Teaching at Denver Baptist Bible College and Seminary, then at Faith Baptist Bible College and Seminary, Myron Houghton communicated a sound system of theology. More importantly, he taught his students to think theologically, to love ideas, and to love conversation about those ideas. He supplemented his teaching with good humor and a personal interest in his students, whom he often hosted at some local restaurant.
With declining health, Myron retired from teaching only a year ago. Last week he tested positive for COVID-19. This week he passed into heaven. His departure is a stunning loss for the Church Militant.
In and out of the classroom, Myron was a man of conviction who understood and advocated the ideals that distinguish fundamentalists from other evangelicals. He also exhibited the ability to understand and converse charitably with theological opponents while never surrendering his commitment to the truth. This combination, so rare among fundamentalists, may be his most important legacy.
The apostle Paul notes that we do not have “many fathers” in Jesus Christ. Myron, however, was certainly a well-loved theological uncle. He was the thinker who first made me put shape to my theology. I am not alone in my admiration for him as a scholar and a man of God. Many of us owe Myron a debt that we shall never be able to repay, a debt for the “unbought grace of life.”
This essay is by Kevin T. Bauder, Research Professor of Systematic Theology at Central Baptist Theological Seminary. Not every one of the professors, students, or alumni of Central Seminary necessarily agrees with every opinion that it expresses.
Lord, We Adore Thy Vast Designs
Isaac Watts (1674–1748)
Lord, we adore thy vast designs,
Th’ obscure abyss of Providence,
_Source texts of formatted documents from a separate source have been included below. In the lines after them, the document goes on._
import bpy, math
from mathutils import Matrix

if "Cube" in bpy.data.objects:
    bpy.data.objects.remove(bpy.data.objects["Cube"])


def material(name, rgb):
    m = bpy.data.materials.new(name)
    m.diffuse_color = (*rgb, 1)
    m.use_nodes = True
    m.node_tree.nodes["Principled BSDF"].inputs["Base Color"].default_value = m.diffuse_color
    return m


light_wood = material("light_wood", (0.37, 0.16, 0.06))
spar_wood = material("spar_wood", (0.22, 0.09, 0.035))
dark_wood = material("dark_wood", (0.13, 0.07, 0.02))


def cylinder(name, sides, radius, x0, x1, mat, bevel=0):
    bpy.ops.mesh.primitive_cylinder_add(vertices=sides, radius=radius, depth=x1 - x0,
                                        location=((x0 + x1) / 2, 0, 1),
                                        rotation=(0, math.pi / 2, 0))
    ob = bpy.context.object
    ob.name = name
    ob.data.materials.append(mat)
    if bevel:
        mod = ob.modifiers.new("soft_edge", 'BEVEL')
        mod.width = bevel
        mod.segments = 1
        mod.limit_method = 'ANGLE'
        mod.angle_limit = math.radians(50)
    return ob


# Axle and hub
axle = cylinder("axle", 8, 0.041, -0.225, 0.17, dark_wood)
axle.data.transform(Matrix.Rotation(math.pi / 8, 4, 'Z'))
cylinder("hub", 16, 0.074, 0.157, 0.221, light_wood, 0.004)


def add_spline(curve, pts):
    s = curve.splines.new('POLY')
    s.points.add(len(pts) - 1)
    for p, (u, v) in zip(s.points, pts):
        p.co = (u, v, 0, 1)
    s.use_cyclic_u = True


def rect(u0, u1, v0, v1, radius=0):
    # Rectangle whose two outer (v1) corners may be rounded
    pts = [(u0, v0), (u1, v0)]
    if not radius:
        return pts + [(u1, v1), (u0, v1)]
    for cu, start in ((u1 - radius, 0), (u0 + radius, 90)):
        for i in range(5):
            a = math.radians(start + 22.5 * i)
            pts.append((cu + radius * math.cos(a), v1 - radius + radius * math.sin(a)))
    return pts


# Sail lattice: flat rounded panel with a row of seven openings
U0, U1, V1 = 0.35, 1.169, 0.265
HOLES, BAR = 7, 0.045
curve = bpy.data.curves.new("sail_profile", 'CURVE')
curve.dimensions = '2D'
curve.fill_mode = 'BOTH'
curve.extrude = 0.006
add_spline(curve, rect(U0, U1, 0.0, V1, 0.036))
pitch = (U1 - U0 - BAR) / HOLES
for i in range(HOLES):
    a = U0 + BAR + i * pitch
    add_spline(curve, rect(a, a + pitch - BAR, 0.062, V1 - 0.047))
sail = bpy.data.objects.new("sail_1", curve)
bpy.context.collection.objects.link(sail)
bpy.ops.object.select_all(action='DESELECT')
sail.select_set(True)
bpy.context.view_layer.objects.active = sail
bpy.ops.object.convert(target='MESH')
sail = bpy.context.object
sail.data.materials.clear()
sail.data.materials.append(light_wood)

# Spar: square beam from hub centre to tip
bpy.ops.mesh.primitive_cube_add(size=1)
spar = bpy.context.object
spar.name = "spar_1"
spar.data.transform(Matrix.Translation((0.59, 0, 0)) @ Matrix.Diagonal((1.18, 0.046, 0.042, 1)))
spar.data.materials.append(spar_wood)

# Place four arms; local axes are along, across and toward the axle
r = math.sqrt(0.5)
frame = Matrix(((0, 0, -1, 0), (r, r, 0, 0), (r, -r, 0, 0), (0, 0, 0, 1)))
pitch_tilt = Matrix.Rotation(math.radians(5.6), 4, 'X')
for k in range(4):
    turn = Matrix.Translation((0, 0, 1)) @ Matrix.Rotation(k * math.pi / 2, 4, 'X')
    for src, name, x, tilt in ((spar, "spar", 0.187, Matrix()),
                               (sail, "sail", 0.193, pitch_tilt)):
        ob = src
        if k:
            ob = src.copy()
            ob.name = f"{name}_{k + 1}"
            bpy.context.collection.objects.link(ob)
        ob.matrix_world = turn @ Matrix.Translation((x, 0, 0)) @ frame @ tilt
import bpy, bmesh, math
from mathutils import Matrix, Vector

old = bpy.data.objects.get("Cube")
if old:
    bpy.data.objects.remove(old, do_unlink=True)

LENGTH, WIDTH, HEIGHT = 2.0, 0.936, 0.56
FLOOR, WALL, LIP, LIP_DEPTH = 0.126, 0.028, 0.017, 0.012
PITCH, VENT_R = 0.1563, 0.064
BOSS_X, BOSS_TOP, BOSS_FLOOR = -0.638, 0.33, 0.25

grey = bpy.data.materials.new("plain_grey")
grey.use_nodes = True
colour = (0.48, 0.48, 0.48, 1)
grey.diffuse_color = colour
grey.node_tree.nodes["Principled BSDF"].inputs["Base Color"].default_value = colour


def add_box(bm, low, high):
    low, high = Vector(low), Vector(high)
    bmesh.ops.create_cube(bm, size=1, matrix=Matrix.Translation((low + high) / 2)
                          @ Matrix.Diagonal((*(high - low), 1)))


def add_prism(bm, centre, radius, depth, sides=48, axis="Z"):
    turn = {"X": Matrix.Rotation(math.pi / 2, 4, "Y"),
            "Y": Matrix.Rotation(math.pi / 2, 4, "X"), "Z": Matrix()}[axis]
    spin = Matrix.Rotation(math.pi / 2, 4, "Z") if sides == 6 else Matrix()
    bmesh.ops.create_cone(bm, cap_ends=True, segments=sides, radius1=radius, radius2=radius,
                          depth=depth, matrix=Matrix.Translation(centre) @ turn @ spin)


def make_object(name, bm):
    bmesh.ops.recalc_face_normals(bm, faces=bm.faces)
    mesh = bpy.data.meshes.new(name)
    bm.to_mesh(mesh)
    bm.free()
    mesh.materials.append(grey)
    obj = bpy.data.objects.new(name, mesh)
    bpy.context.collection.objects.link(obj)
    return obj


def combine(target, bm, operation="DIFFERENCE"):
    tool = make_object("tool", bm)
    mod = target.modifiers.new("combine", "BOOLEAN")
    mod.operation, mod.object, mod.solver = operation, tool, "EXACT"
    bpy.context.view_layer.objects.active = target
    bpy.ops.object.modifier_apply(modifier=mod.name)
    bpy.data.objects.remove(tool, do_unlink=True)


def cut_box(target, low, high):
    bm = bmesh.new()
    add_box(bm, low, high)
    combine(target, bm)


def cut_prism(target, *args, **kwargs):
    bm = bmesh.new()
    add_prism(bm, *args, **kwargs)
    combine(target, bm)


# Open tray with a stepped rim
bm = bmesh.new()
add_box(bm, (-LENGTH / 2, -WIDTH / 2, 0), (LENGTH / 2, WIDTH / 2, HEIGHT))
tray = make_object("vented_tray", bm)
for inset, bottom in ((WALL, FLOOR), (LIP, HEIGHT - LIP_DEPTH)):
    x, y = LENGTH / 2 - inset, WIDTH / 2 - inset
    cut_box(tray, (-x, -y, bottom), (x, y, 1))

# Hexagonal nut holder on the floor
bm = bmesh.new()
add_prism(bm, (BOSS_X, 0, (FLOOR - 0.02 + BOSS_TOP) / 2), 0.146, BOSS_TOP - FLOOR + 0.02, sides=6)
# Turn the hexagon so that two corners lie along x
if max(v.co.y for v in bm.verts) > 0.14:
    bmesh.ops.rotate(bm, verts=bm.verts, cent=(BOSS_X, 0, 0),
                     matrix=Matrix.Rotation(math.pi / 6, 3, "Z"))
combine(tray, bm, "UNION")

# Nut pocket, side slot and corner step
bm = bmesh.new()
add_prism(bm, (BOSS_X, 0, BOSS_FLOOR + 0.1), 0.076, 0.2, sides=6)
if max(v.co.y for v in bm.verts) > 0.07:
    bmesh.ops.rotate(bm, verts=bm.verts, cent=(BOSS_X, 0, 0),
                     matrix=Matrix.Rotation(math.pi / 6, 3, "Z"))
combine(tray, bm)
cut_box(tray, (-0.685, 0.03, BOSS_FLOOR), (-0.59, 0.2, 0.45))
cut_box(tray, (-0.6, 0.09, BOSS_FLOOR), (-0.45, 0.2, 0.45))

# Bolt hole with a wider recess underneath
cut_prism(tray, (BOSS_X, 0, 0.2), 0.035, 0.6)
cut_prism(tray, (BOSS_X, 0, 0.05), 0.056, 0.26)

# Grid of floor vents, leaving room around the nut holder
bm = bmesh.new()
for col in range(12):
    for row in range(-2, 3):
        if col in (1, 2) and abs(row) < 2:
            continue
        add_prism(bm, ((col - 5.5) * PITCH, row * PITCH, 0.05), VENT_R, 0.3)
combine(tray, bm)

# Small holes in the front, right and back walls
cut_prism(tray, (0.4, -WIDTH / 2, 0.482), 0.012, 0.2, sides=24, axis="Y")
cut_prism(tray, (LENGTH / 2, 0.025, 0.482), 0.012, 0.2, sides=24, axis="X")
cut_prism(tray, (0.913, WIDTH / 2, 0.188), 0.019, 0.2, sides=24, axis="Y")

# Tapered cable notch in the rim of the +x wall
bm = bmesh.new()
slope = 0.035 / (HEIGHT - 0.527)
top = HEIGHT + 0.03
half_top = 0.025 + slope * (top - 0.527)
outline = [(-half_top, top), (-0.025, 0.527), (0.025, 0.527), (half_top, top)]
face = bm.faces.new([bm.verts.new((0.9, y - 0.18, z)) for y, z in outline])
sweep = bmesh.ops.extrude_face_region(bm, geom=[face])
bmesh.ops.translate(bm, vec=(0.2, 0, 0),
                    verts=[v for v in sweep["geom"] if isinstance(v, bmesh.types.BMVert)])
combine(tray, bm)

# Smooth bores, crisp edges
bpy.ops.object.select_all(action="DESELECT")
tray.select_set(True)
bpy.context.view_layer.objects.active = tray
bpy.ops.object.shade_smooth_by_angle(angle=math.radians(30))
Too deep to sound with mortal lines,
Too dark to view with feeble sense.
Now thou array’st thine awful face
In angry frowns, without a smile;
We, through the cloud, believe thy grace,
Secure of thy compassion still.
Through seas and storms of deep distress
We sail by faith, and not by sight;
Faith guides us in the wilderness,
Through all the briers and the night.
Dear Father, if thy lifted rod
Resolve to scourge us here below,
Still we must lean upon our God,
Thine arm shall bear us safely through.